Just one hectare of the 120’000 hectare forest can contain over 30’000 species of plants and animals. More than 430 bird species have been spotted in the gorge, along with 18 species of reptile and 12 species of amphibian.
We kept cooling down and refreshing in the river along the way:
Another of the wonders were the giant strangler fig trees:
Their huge trunks spread widely towards the ground to give them strong support for their towering growth:
Another cool-down in the river…
with the fish 🙂
One can even see the humidity in the glistening moss of the trees:
We continued on towards Cape Tribulation and stopped at a lookout:

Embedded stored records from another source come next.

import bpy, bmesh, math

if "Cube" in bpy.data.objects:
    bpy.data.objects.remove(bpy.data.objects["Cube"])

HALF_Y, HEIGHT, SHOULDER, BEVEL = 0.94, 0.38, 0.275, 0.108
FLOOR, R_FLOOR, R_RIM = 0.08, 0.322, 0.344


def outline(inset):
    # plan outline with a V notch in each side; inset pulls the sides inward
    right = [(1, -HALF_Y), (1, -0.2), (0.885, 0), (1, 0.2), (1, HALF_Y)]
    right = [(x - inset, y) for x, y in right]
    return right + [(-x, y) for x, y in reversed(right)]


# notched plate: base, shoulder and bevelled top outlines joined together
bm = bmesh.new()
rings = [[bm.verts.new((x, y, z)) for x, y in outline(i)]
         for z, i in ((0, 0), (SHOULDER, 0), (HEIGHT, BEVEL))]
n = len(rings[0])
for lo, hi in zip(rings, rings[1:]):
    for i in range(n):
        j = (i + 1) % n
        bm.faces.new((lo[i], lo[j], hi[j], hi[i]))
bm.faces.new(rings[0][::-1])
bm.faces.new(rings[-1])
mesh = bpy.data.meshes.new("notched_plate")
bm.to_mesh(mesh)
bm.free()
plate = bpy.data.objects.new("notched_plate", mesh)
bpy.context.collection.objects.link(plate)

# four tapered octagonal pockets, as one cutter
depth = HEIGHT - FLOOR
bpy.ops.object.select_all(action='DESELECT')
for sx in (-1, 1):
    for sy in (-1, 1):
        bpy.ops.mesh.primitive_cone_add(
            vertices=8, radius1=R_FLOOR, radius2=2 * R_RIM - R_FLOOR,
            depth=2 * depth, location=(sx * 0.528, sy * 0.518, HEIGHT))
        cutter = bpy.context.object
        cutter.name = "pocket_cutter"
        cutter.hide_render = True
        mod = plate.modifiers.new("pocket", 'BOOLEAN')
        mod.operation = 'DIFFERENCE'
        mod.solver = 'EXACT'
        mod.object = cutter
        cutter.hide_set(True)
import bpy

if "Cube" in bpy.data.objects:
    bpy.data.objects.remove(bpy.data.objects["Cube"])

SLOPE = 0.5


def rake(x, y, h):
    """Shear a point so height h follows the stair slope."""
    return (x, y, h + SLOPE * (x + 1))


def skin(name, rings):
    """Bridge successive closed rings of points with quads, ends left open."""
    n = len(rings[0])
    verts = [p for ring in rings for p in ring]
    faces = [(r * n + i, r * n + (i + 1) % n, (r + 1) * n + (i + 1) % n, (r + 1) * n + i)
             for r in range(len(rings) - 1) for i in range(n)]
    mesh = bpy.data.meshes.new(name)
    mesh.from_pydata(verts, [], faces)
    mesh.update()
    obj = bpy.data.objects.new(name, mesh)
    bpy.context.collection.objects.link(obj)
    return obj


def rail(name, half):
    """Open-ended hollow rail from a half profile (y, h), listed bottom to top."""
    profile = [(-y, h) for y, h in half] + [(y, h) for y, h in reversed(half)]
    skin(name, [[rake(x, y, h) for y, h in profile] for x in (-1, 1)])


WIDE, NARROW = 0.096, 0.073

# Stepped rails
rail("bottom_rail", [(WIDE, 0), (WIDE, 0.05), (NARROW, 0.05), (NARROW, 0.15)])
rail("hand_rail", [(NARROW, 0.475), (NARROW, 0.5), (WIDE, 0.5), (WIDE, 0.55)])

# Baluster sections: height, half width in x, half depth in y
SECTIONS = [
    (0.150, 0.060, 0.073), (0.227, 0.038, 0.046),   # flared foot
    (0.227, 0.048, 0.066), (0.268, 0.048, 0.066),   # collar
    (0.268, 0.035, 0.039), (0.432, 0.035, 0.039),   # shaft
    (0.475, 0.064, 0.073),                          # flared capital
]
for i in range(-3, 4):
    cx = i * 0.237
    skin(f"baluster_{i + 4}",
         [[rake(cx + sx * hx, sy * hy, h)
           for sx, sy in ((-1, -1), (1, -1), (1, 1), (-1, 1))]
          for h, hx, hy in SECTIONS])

Sandwich lunch in Daintree village:
To learn more about the rainforest the Daintree Discovery Center is probably the best place to go. It is an award-winning interpretive facility that allows visitors to access the forest floor to the upper most reaches of the canopy. On a boardwalk, a 23 meter high Canopy Tower and an Aerial Walkway one gets to roam all height levels of the rainforest while a guide points out the sights along the way.
One of the views from the Canopy Tower: Green wherever one looks.
After spending several hours in the discovery center we headed on to the beaches around the village of Cape Tribulation.
You might be thinking “Doesn’t tribulation mean grievous trouble and suffering?” and “Why would anyone want to go to that place?”.
The place itself is beautiful and owes its name to Captain James Cook sailing up the east coast to claim the land of Australia for the British. During one of the nights his ship the Endeavor hit a coral reef and the crew had to work tirelessly through the night to keep the ship afloat. They managed to free the ship from the reef by morning and for all the woes that had befallen him, Captain Cook looked out to the nearby land and named it Cape Tribulation.
On our way to the beaches of Cape Tribulation we passed warning signs for “crossing cassowaries”, one of Australia’s flightless birds:
And later at the beach several more warning signs and emergency vinegar against jellyfish stings:
The beach was beautiful and extended as far as one could see, but with those warning signs we didn’t dare to get more than our feet wet in the water.
A couple kilometers on, we stopped at another beach and passed through a marsh like passage:
This time the signs warned of crocodiles…
Again a beautiful beach, but no swimming for us 🙁
We spent some time walking along the shore line and enjoyed the ocean breeze:
An interesting piece of beach art built of little sand-balls which were arranged in funny patterns:
At first we did not have any explanation who or what was responsible for these beach artworks, until we spotted this little culprit. Pretty amazing how they dig their little caves and role the excess sand in shape of balls away:
After relaxing some more on the beach and resisting the urge to swim, we got on our way back to Cairns and had a nice drive back home along a beautiful countryside passing by coffee, banana and sugar cane fields.
In the hot and humid climate it did not seem very appealing to us to go for long walks or treks. Instead we enjoyed local eateries, pubs and souvenir shops in Cairns. The few days we spent here were relaxing but we were hoping to find some of those beautiful beaches without any of those fearsome warnings…This entry was posted in Australia, WorldMap